Whenever an image turns up, omit it and return the remaining data exactly.

**STUDY MATERIAL:**
+++
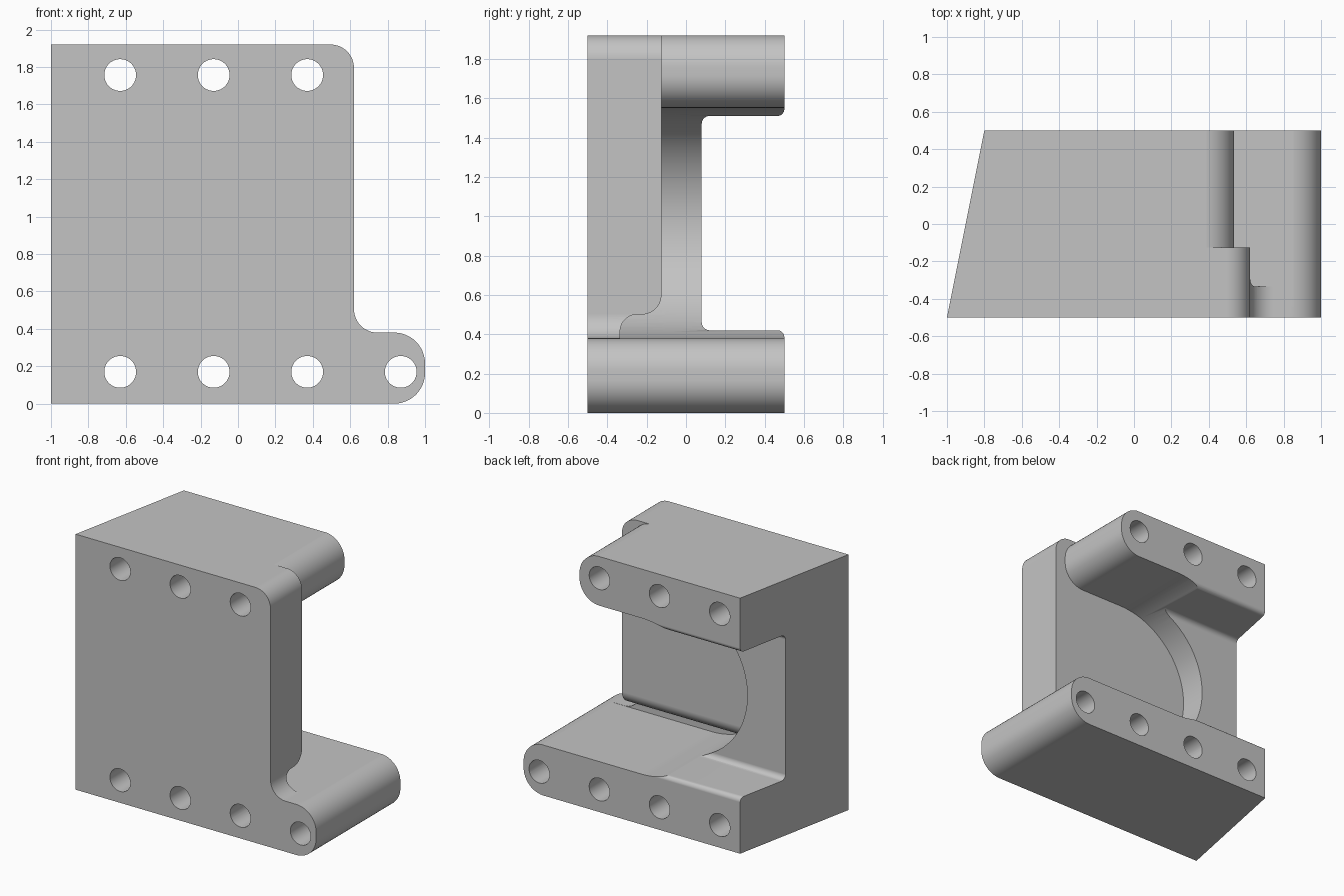
import bpy, bmesh
from math import sin, cos, radians
from mathutils import Vector

cube = bpy.data.objects.get("Cube")
if cube:
    bpy.data.objects.remove(cube, do_unlink=True)

grey = bpy.data.materials.new("plain_grey")
grey.use_nodes = True
COLOUR = (0.55, 0.55, 0.55, 1)
grey.diffuse_color = COLOUR
grey.node_tree.nodes["Principled BSDF"].inputs["Base Color"].default_value = COLOUR

# How a flat profile maps into space for each extrusion axis
PLANES = {
    "x": lambda u, v, w: Vector((w, u, v)),
    "y": lambda u, v, w: Vector((u, w, v)),
    "z": lambda u, v, w: Vector((u, v, w)),
}


def arc(u, v, r, start, end, steps=12):
    angles = [radians(start + (end - start) * i / steps) for i in range(steps + 1)]
    return [(u + r * cos(a), v + r * sin(a)) for a in angles]


def prism(name, profile, axis, low, high):
    bm = bmesh.new()
    place = PLANES[axis]
    face = bm.faces.new([bm.verts.new(place(u, v, low)) for u, v in profile])
    top = bmesh.ops.extrude_face_region(bm, geom=[face])["geom"]
    moved = [g for g in top if isinstance(g, bmesh.types.BMVert)]
    bmesh.ops.translate(bm, verts=moved, vec=place(0, 0, high - low))
    bmesh.ops.recalc_face_normals(bm, faces=bm.faces)
    mesh = bpy.data.meshes.new(name)
    bm.to_mesh(mesh)
    bm.free()
    mesh.materials.append(grey)
    obj = bpy.data.objects.new(name, mesh)
    bpy.context.collection.objects.link(obj)
    return obj


def activate(obj):
    bpy.ops.object.select_all(action="DESELECT")
    obj.select_set(True)
    bpy.context.view_layer.objects.active = obj


def combine(target, tool, operation="DIFFERENCE"):
    tool.hide_render = True
    mod = target.modifiers.new("cut", "BOOLEAN")
    mod.operation, mod.solver, mod.object = operation, "EXACT", tool
    activate(target)
    bpy.ops.object.modifier_apply(modifier=mod.name)
    bpy.data.objects.remove(tool, do_unlink=True)


# Main block: front outline with rounded top corner and projecting foot
outline = [(-1.1, 0)]
outline += arc(0.835, 0.165, 0.165, -90, 0)
outline += arc(0.835, 0.215, 0.165, 0, 90)
outline += arc(0.745, 0.505, 0.125, 270, 180)
outline += arc(0.495, 1.795, 0.125, 0, 90)
outline += [(-1.1, 1.92)]
block = prism("bracket_block", outline, "y", -0.5, 0.5)

# Slanted side
combine(block, prism("side_cutter", [(-1.02, -0.6), (-0.78, 0.6), (-1.3, 0.6), (-1.3, -0.6)],
                     "z", -0.2, 2.2))

# Round-ended pocket, which also shapes the end of the upper arm
pocket = [(1.2, 0.379)]
pocket += arc(0.02, 0.965, 0.586, 270, 90, 48)
pocket += arc(0.37, 1.716, 0.165, -90, 0)
pocket += arc(0.37, 1.756, 0.165, 0, 90)
pocket += [(0.37, 2.1), (1.2, 2.1)]

# Undercut along the foot of the front plate, limited by the pocket wall
groove = [(-0.335, 0.3)]
groove += arc(-0.25, 0.415, 0.085, 180, 90)
groove += arc(-0.225, 0.6, 0.1, -90, 0)
groove += [(-0.1, 0.6), (-0.1, 0.3)]
groove_cutter = prism("groove_cutter", groove, "x", -0.9, 1.1)
combine(groove_cutter, prism("groove_limit", pocket, "y", -0.6, 0.1), "INTERSECT")
combine(block, groove_cutter)
combine(block, prism("pocket_cutter", pocket, "y", -0.125, 0.7))

# Rear channel with filleted inner corners and rounded lips
lower = [(0.6, 0.385)]
lower += arc(0.465, 0.385, 0.035, 0, 90, 8)
lower += arc(0.12, 0.46, 0.04, 270, 180, 8)
channel = lower + [(y, 1.93 - z) for y, z in reversed(lower)]
combine(block, prism("channel_cutter", channel, "x", -1.3, 1.3))

# Bolt holes
holes = [(x, z) for z in (0.17, 1.757) for x in (-0.63, -0.13, 0.37)] + [(0.87, 0.17)]
for x, z in holes:
    combine(block, prism("hole_cutter", arc(x, z, 0.085, 0, 360, 40)[:-1], "y", -0.7, 0.7))

# Smooth curved walls, crisp edges
activate(block)
bpy.ops.object.shade_smooth_by_angle(angle=radians(30))
weighted = block.modifiers.new("even_shading", "WEIGHTED_NORMAL")
weighted.keep_sharp = True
+++
**EXERCISE ANSWER:**
import bpy, bmesh
from math import sin, cos, radians
from mathutils import Vector

cube = bpy.data.objects.get("Cube")
if cube:
    bpy.data.objects.remove(cube, do_unlink=True)

grey = bpy.data.materials.new("plain_grey")
grey.use_nodes = True
COLOUR = (0.55, 0.55, 0.55, 1)
grey.diffuse_color = COLOUR
grey.node_tree.nodes["Principled BSDF"].inputs["Base Color"].default_value = COLOUR

# How a flat profile maps into space for each extrusion axis
PLANES = {
    "x": lambda u, v, w: Vector((w, u, v)),
    "y": lambda u, v, w: Vector((u, w, v)),
    "z": lambda u, v, w: Vector((u, v, w)),
}


def arc(u, v, r, start, end, steps=12):
    angles = [radians(start + (end - start) * i / steps) for i in range(steps + 1)]
    return [(u + r * cos(a), v + r * sin(a)) for a in angles]


def prism(name, profile, axis, low, high):
    bm = bmesh.new()
    place = PLANES[axis]
    face = bm.faces.new([bm.verts.new(place(u, v, low)) for u, v in profile])
    top = bmesh.ops.extrude_face_region(bm, geom=[face])["geom"]
    moved = [g for g in top if isinstance(g, bmesh.types.BMVert)]
    bmesh.ops.translate(bm, verts=moved, vec=place(0, 0, high - low))
    bmesh.ops.recalc_face_normals(bm, faces=bm.faces)
    mesh = bpy.data.meshes.new(name)
    bm.to_mesh(mesh)
    bm.free()
    mesh.materials.append(grey)
    obj = bpy.data.objects.new(name, mesh)
    bpy.context.collection.objects.link(obj)
    return obj


def activate(obj):
    bpy.ops.object.select_all(action="DESELECT")
    obj.select_set(True)
    bpy.context.view_layer.objects.active = obj


def combine(target, tool, operation="DIFFERENCE"):
    tool.hide_render = True
    mod = target.modifiers.new("cut", "BOOLEAN")
    mod.operation, mod.solver, mod.object = operation, "EXACT", tool
    activate(target)
    bpy.ops.object.modifier_apply(modifier=mod.name)
    bpy.data.objects.remove(tool, do_unlink=True)


# Main block: front outline with rounded top corner and projecting foot
outline = [(-1.1, 0)]
outline += arc(0.835, 0.165, 0.165, -90, 0)
outline += arc(0.835, 0.215, 0.165, 0, 90)
outline += arc(0.745, 0.505, 0.125, 270, 180)
outline += arc(0.495, 1.795, 0.125, 0, 90)
outline += [(-1.1, 1.92)]
block = prism("bracket_block", outline, "y", -0.5, 0.5)

# Slanted side
combine(block, prism("side_cutter", [(-1.02, -0.6), (-0.78, 0.6), (-1.3, 0.6), (-1.3, -0.6)],
                     "z", -0.2, 2.2))

# Round-ended pocket, which also shapes the end of the upper arm
pocket = [(1.2, 0.379)]
pocket += arc(0.02, 0.965, 0.586, 270, 90, 48)
pocket += arc(0.37, 1.716, 0.165, -90, 0)
pocket += arc(0.37, 1.756, 0.165, 0, 90)
pocket += [(0.37, 2.1), (1.2, 2.1)]

# Undercut along the foot of the front plate, limited by the pocket wall
groove = [(-0.335, 0.3)]
groove += arc(-0.25, 0.415, 0.085, 180, 90)
groove += arc(-0.225, 0.6, 0.1, -90, 0)
groove += [(-0.1, 0.6), (-0.1, 0.3)]
groove_cutter = prism("groove_cutter", groove, "x", -0.9, 1.1)
combine(groove_cutter, prism("groove_limit", pocket, "y", -0.6, 0.1), "INTERSECT")
combine(block, groove_cutter)
combine(block, prism("pocket_cutter", pocket, "y", -0.125, 0.7))

# Rear channel with filleted inner corners and rounded lips
lower = [(0.6, 0.385)]
lower += arc(0.465, 0.385, 0.035, 0, 90, 8)
lower += arc(0.12, 0.46, 0.04, 270, 180, 8)
channel = lower + [(y, 1.93 - z) for y, z in reversed(lower)]
combine(block, prism("channel_cutter", channel, "x", -1.3, 1.3))

# Bolt holes
holes = [(x, z) for z in (0.17, 1.757) for x in (-0.63, -0.13, 0.37)] + [(0.87, 0.17)]
for x, z in holes:
    combine(block, prism("hole_cutter", arc(x, z, 0.085, 0, 360, 40)[:-1], "y", -0.7, 0.7))

# Smooth curved walls, crisp edges
activate(block)
bpy.ops.object.shade_smooth_by_angle(angle=radians(30))
weighted = block.modifiers.new("even_shading", "WEIGHTED_NORMAL")
weighted.keep_sharp = True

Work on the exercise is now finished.